The conference, including a screening of the film ‘The Danish Girl’ (Tom Hooper, 2015), illustrated the importance of gender and names as part of people’s identity, beyond the law. Names can be essential for people to identify with their religious group. In central and southern Africa, the use of names taken from people’s own language instead of English names has been part of the black consciousness movement. The film showed the struggle of a person to change her sex despite the absence of any legal framework. And yet, Lukas Heckendorn Urscheler (director of the SICL) and Martin Föhse (University of St Gallen) showed that the societal issues turn into legal ones. Sharon Shakargy (University of Jerusalem) explained that the law is important when individuals have to use identity cards, credit cards, licences, certificates and the like. The law struggles to provide the most appropriate solutions, respecting the rights of all involved and ensuring portability of gender and names.
When talking about rights, there is a blurring, or at least a lack of terminological clarity, between human rights and fundamental rights. The free movement of persons in the EU is also classified as a fundamental right. Giulia Rossolillo (University of Pavia) compared the approaches of the European Court of Human Rights (ECtHR) and the Court of Justice of the EU (CJEU) with respect to the recognition and continuation of names. She showed that the solutions reached by the two courts can be quite different, as a result of their different approaches. The ECtHR uses the (human) right to the respect of private and family life protected by Article 8 of the European Convention of Human Rights (ECHR) while the CJEU uses the (fundamental) right to free movement of EU citizens. Moreover, the ECtHR is not so much concerned with the cross-border aspect, but focuses on the right to a person’s identity. The CJEU emphasises continuity of name in cross-border contexts. For instance, the facts in the ECtHR case Künsberg Sarre v. Austria and the CJEU case Sayn-Wittgenstein were quite similar, dealing with the Austrian prohibition on the use of noble titles. The ECtHR found that Austria, but allowing for a long time the use of the noble ‘von’ and then disallowing it, violated the applicant’s rights under Article 8 of the ECHR. The CJEU, on the other hand, found the obstacle to the right to free movement in the EU to be justified.
Different approaches to rights can also result in conflicting rights, i.e. the society’s right to equality (no noble titles) versus the individuals’ rights to continuity of name.
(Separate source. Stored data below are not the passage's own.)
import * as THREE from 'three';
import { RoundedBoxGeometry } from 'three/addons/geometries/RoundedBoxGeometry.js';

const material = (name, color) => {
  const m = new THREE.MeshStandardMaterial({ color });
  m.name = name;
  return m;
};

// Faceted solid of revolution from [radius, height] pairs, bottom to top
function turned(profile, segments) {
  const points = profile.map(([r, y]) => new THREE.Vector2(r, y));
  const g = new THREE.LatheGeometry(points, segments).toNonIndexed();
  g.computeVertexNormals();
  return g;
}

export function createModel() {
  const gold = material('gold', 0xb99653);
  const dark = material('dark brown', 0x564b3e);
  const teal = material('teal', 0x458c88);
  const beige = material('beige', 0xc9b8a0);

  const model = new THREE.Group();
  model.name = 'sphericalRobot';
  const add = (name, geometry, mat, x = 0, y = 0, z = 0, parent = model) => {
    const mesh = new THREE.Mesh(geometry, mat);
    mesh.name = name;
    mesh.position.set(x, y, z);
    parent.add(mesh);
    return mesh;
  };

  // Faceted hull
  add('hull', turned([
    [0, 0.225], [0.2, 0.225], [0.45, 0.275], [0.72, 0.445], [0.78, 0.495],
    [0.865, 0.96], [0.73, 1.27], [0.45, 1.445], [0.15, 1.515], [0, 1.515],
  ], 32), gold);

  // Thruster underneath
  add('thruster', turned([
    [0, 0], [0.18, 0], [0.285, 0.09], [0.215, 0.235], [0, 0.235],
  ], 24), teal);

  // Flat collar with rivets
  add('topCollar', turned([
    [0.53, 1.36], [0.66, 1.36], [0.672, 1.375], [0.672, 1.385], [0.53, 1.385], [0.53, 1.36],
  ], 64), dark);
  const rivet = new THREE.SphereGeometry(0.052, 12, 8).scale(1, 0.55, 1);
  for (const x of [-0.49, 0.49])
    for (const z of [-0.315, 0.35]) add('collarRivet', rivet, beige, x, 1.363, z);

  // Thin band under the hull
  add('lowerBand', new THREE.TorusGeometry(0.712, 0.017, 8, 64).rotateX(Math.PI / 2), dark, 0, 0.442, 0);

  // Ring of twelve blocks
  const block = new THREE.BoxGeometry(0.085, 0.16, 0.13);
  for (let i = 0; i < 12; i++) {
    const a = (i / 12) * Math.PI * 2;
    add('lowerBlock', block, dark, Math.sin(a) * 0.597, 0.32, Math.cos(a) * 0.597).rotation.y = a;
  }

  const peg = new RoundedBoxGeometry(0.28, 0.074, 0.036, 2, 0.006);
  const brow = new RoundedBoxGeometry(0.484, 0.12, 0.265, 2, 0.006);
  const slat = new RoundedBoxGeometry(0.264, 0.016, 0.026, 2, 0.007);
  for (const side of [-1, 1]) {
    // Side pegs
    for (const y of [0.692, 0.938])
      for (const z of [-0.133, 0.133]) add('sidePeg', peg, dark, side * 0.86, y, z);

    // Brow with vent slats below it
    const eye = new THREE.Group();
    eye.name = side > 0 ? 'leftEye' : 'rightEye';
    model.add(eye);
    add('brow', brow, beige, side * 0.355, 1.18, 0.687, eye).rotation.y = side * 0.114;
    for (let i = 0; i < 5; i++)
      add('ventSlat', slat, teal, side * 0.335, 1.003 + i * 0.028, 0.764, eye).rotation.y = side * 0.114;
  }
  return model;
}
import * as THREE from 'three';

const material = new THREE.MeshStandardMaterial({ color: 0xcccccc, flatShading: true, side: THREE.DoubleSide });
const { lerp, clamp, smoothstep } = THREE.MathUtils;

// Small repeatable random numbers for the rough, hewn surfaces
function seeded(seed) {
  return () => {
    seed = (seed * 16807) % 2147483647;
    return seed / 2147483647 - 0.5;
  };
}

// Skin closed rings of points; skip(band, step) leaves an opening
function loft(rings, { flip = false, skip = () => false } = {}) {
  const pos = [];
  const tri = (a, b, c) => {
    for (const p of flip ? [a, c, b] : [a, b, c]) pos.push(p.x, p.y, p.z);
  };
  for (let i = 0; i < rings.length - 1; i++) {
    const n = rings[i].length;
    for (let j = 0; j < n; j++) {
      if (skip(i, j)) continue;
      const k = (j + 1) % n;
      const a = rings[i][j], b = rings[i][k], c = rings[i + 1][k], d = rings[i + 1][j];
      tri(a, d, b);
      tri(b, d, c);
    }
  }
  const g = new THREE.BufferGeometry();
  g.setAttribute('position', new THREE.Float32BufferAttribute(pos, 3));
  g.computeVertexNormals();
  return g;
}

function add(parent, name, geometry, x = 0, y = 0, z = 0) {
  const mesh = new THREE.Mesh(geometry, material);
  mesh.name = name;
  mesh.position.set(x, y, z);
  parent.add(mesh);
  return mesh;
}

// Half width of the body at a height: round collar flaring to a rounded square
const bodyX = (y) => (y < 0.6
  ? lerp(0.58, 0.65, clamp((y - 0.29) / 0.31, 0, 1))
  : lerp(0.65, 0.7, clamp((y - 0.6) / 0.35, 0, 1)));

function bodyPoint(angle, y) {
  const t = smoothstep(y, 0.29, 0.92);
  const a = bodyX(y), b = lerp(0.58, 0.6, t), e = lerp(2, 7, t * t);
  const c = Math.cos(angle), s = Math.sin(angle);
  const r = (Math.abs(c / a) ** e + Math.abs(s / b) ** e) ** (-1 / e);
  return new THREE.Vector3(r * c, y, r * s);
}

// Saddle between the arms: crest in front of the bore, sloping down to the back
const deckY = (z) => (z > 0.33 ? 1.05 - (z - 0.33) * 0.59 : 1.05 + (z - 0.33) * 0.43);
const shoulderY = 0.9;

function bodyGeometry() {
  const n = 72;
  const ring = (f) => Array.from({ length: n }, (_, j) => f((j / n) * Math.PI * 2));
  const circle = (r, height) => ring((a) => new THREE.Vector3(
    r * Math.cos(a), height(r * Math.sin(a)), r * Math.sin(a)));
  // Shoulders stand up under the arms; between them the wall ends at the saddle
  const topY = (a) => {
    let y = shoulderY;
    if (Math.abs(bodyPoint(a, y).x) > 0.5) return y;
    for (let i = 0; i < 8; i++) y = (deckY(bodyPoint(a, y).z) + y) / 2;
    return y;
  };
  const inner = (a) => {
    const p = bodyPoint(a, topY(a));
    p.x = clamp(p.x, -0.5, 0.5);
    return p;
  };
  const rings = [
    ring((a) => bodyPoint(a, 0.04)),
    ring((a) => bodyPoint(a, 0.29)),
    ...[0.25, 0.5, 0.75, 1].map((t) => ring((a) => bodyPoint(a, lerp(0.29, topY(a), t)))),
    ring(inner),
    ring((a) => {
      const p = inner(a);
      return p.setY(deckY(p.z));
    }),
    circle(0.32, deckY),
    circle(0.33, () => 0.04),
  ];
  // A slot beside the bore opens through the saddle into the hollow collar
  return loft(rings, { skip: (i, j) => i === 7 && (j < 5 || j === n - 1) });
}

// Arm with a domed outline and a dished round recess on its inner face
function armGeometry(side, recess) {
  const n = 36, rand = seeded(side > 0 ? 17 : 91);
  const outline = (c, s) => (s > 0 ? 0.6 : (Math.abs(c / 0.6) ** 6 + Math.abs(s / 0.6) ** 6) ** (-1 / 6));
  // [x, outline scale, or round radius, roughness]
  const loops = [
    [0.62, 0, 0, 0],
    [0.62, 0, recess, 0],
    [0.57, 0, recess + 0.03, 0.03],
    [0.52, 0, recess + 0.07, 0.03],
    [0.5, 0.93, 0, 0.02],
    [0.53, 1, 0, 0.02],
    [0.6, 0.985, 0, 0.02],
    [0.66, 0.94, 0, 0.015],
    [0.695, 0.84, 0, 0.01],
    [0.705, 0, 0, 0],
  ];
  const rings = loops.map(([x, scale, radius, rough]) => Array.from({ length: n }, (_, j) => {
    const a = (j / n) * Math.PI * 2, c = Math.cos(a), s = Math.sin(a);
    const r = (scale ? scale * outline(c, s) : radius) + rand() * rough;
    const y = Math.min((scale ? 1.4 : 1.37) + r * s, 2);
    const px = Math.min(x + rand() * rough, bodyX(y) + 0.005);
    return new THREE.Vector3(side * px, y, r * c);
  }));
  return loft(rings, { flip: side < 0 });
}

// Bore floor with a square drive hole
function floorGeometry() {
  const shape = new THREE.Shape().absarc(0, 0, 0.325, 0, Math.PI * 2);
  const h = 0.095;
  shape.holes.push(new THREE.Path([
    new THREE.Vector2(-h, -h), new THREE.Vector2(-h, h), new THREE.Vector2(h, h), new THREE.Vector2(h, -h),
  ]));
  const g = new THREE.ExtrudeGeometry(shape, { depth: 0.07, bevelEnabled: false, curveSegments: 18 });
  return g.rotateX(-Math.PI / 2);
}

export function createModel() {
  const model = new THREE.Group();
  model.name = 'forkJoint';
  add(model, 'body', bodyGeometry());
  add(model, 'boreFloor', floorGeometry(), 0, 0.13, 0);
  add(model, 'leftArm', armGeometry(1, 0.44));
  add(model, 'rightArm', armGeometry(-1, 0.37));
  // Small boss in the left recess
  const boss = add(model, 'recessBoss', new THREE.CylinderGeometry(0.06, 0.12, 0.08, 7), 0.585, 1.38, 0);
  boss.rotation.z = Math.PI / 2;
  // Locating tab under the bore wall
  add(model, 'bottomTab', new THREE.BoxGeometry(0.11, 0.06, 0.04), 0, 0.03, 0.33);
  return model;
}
Other rights that come into play, include the LGBTIQ+ rights and rights of women (a gender logic, Ilaria Pretelli SICL), and the rights linked to the free market (economic logic), societal rights, and the right to self-determination and autonomy, such as the right to freely choose and change a name.
Johan Meeusen (University of Antwerp) considered the specific approach of the European Commission to matters of gender, drawing lessons from the Commission’s Parenthood Proposal, Com(2022) 695. The lessons are that the Commission uses PIL to pursue its political ambition to advance non discrimination and LGBTIQ rights in particular; is on a mission to achieve status continuity; invests in legal certainty and predictability; approaches status continuity first and foremost from a fundamental rights perspective; acts within the limits of the Union’s competence but tries to maximize its powers; ambitious with an eye for innovation…but within limits.
Anatol Dutta (Ludwig Maximilians University of Munich) explained the different waves of changes in gender legislation nationally. He indicated that private international law influences people’s status differently depending on whether it considers sex registration and sex change as substantive or procedural. This would determine whether the lex fori or lax causae is used. Even when agreeing on a classification as substantive law, different legal systems use different connecting factors. Nationality is often used, but sometimes the individual is given a choice between the law of the habitual residence and nationality. Yet, public policy can still play a role (bringing back the ideas of human rights, discussed earlier).
All in all, it is becoming increasingly clear that the idea that private international law is a neutral and merely technical field of law is nothing more than a fiction. Besides the different right and approaches at play, as discussed above, feminist approaches (set out by Mirela Zupan, University of Osijek) also influence connecting factors and recognition rules.